The Impact of Parks on Property Values: A Review of the Empirical Evidence Academic Article uri icon

abstract

  • The real estate market consistently demonstrates that many people are willing to pay a larger amount for a property located close to a park than for a house that does not offer this amenity. The higher value of these residences means that their owners pay higher property taxes. In many instances, if the incremental amount of taxes paid by each property which is attributable to the presence of a nearby park is aggregated, it is sufficient to pay the annual debt charges required to retire the bonds used to acquire and develop the park. This process of capitalization of park land into the value of nearby properties is termed the "proximate principle." Results of approximately 30 studies which have empirically investigated the extent and legitimacy of the proximate principle are reported, starting with Frederick Law Olmsted's study of the impact of New York's Central Park. Only five studies were not supportive of the proximate principle and analysis of them suggested these atypical results may be attributable to methodological deficiencies. As a point of departure, the studies' results suggest that a positive impact of 20% on property values abutting or fronting a passive park area is a reasonable starting point. If it is a heavily used park catering to large numbers of active recreation users, then the proximate value increment may be minimal on abutting properties, but may reach 10% on properties two or three blocks away. Copyright 2001 National Recreation and Park Association.
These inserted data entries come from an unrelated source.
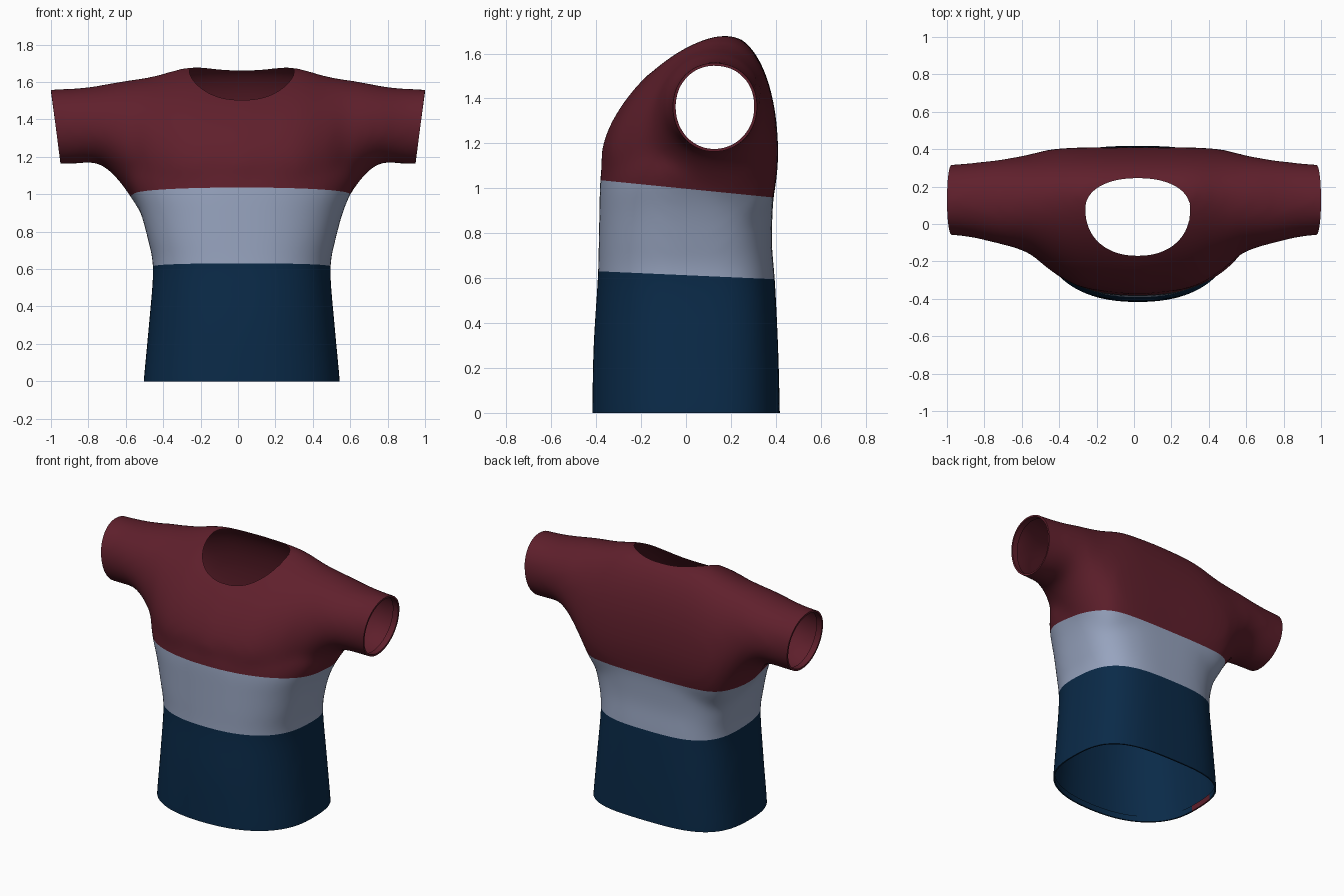
import bpy, bmesh
from math import sin, cos, pi, tau
from mathutils import Vector

if "Cube" in bpy.data.objects:
    bpy.data.objects.remove(bpy.data.objects["Cube"])


def material(name, rgb):
    m = bpy.data.materials.new(name)
    m.use_nodes = True
    m.diffuse_color = (*rgb, 1)
    m.node_tree.nodes["Principled BSDF"].inputs["Base Color"].default_value = (*rgb, 1)
    return m


MATS = [material("maroon", (0.115, 0.014, 0.025)),
        material("pale_blue", (0.31, 0.37, 0.52)),
        material("navy", (0.003, 0.023, 0.065))]
MAROON, PALE, NAVY = range(3)


def oval(cu, cv, u0, u1, v0, v1, powers, n=64):
    """Oval through four extremes, with its own centre and a roundness per quarter."""
    pts = []
    for i in range(n):
        power = powers[i * 4 // n]
        c, s = cos(tau * i / n), sin(tau * i / n)
        a = abs(c) ** (2 / power) * (u1 - cu if c > 0 else u0 - cu)
        b = abs(s) ** (2 / power) * (v1 - cv if s > 0 else v0 - cv)
        pts.append((cu + a, cv + b))
    return pts


def loft(bm, rings):
    """Closed solid through a list of rings."""
    rows = [[bm.verts.new(p) for p in r] for r in rings]
    n = len(rows[0])
    for a, b in zip(rows, rows[1:]):
        for i in range(n):
            j = (i + 1) % n
            bm.faces.new((a[i], a[j], b[j], b[i]))
    bm.faces.new(rows[0][::-1])
    bm.faces.new(rows[-1])


def add_object(name, bm):
    bmesh.ops.recalc_face_normals(bm, faces=bm.faces)
    me = bpy.data.meshes.new(name)
    bm.to_mesh(me)
    bm.free()
    ob = bpy.data.objects.new(name, me)
    bpy.context.collection.objects.link(ob)
    return ob


def resample(table, steps):
    """Smooth in-between rows of a table (Catmull-Rom)."""
    out = []
    rows = [Vector(r) for r in table]
    for i in range(len(rows) - 1):
        p, q = rows[i], rows[i + 1]
        o, r = rows[max(i - 1, 0)], rows[min(i + 2, len(rows) - 1)]
        for k in range(steps):
            t = k / steps
            out.append(0.5 * (2 * p + (q - o) * t + (2 * o - 5 * p + 4 * q - r) * t * t
                              + (3 * p - o - 3 * q + r) * t ** 3))
    return out + [rows[-1]]


CX = 0.02  # the body sits slightly off centre

# Body: height, half width, front, back, front squareness, back squareness
BODY = [(-0.10, 0.53, -0.418, 0.418, 2.3, 3.2), (0.0, 0.525, -0.418, 0.418, 2.3, 3.2),
        (0.30, 0.497, -0.412, 0.41, 2.3, 3.2), (0.60, 0.474, -0.393, 0.395, 2.4, 3.2),
        (0.75, 0.50, -0.389, 0.382, 2.4, 3.2), (0.90, 0.54, -0.386, 0.386, 2.3, 3.3),
        (1.00, 0.58, -0.384, 0.392, 2.2, 3.6), (1.08, 0.615, -0.378, 0.395, 2.0, 4),
        (1.15, 0.61, -0.34, 0.37, 2.0, 4)]

# Chest and sleeve: distance from middle, front, ridge, back, bottom, middle, top, slope
ARM = [(0.0, -0.380, 0.17, 0.41, 0.70, 1.15, 1.69, 1.55),
       (0.28, -0.345, 0.16, 0.41, 0.70, 1.15, 1.68, 1.6),
       (0.45, -0.255, 0.15, 0.40, 0.78, 1.17, 1.635, 1.8),
       (0.56, -0.165, 0.14, 0.375, 0.95, 1.25, 1.615, 2),
       (0.66, -0.125, 0.13, 0.355, 1.09, 1.33, 1.60, 2),
       (0.76, -0.10, 0.125, 0.34, 1.165, 1.36, 1.58, 2),
       (0.90, -0.068, 0.125, 0.325, 1.16, 1.365, 1.565, 2),
       (1.10, -0.055, 0.125, 0.31, 1.16, 1.365, 1.56, 2)]

bm = bmesh.new()
loft(bm, [[(x, y, z) for x, y in oval(CX, 0, CX - w, CX + w, f, b, (pb, pb, pf, pf))]
          for z, w, f, b, pf, pb in resample(BODY, 5)])
half = resample(ARM, 5)
sections = [(-1, r) for r in half[:0:-1]] + [(1, r) for r in half]
loft(bm, [[(side * x + CX * max(0, 1 - x), y, z)
           for y, z in oval(yc, zc, f, b, lo, hi, (2.1, slope, 2, 2))]
          for side, (x, f, yc, b, lo, zc, hi, slope) in sections])
shirt = add_object("shirt", bm)

# Neck opening cutter
NECK = (CX, 0.08, CX - 0.28, CX + 0.28, -0.17, 0.245)
NECK_FLOOR = 1.3
bm = bmesh.new()
loft(bm, [[(x, y, z) for x, y in oval(*NECK, [2.2] * 4, 96)] for z in (NECK_FLOOR, 2)])
cutter = add_object("neck_cutter", bm)
cutter.hide_render = True

# Fuse the solids, relax the joins, cut the neck
mod = shirt.modifiers.new("fuse", "REMESH")
mod.mode = "VOXEL"
mod.voxel_size = 0.022
mod = shirt.modifiers.new("relax", "SMOOTH")
mod.factor = 0.5
mod.iterations = 24
mod = shirt.modifiers.new("neck", "BOOLEAN")
mod.operation = "DIFFERENCE"
mod.solver = "EXACT"
mod.object = cutter
bpy.context.view_layer.update()
fused = bpy.data.meshes.new_from_object(
    shirt.evaluated_get(bpy.context.evaluated_depsgraph_get()))
shirt.modifiers.clear()
shirt.data = fused
bpy.data.objects.remove(cutter)
fused.materials.clear()
for m in MATS:
    fused.materials.append(m)

bm = bmesh.new()
bm.from_mesh(fused)


def in_neck(p):
    u = abs(p.x - NECK[0]) / 0.28
    v = abs(p.y - NECK[1]) / (0.165 if p.y > NECK[1] else 0.25)
    return p.z > NECK_FLOOR - 0.01 and u ** 2.2 + v ** 2.2 < 1.004


bmesh.ops.delete(bm, geom=[f for f in bm.faces if in_neck(f.calc_center_median())],
                 context="FACES")


def slice_mesh(co, no, clear=False):
    bmesh.ops.bisect_plane(bm, geom=bm.verts[:] + bm.edges[:] + bm.faces[:], dist=1e-5,
                           plane_co=co, plane_no=no, clear_outer=clear)


# Open hem and cuffs, then the stripe lines
slice_mesh((0, 0, 0), (0, 0, -1), True)
for side in (-1, 1):
    slice_mesh((side, 0, 1.56), (side * 0.39, 0, -0.05), True)
STRIPES = [(Vector((0, 0, 0.998)), Vector((0, 0.1, 1))),
           (Vector((0, 0, 0.613)), Vector((0, 0.045, 1)))]
for co, no in STRIPES:
    slice_mesh(co, no)

for f in bm.faces:
    c = f.calc_center_median()
    f.material_index = sum((c - co).dot(no) < 0 for co, no in STRIPES)
    f.smooth = True


# Folded edges inside the hem and cuffs
def fold(test, centre, inward, depth):
    edges = [e for e in bm.edges if e.is_boundary and all(test(v.co) for v in e.verts)]
    for pull, move in ((inward, Vector()), (0, depth)):
        new = bmesh.ops.extrude_edge_only(bm, edges=edges)["geom"]
        for v in (g for g in new if isinstance(g, bmesh.types.BMVert)):
            to = centre - v.co
            to -= depth.normalized() * to.dot(depth.normalized())
            v.co += to.normalized() * pull + move
        edges = [g for g in new if isinstance(g, bmesh.types.BMEdge)]
        for f in (g for g in new if isinstance(g, bmesh.types.BMFace)):
            c = f.calc_center_median()
            f.smooth = True
            # small tag inside the right side of the hem
            tag = c.x < -0.4 and 0 < c.y < 0.19
            f.material_index = NAVY if c.z < 0.3 and not tag else MAROON


fold(lambda p: p.z < 0.1, Vector((CX, 0, 0)), 0.01, Vector((0, 0, 0.04)))
for side in (-1, 1):
    fold(lambda p: p.x * side > 0.9, Vector((side, 0.125, 1.365)), 0.012,
         Vector((-side * 0.04, 0, 0)))

bm.to_mesh(fused)
bm.free()

bpy.ops.object.select_all(action="DESELECT")
shirt.select_set(True)
bpy.context.view_layer.objects.active = shirt
bpy.ops.object.shade_smooth_by_angle(angle=pi / 4)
published proceedings

  • Journal of Leisure Research

altmetric score

  • 6

author list (cited authors)

  • Crompton, J. L.

citation count

  • 156

complete list of authors

  • Crompton, John L

publication date

  • March 2001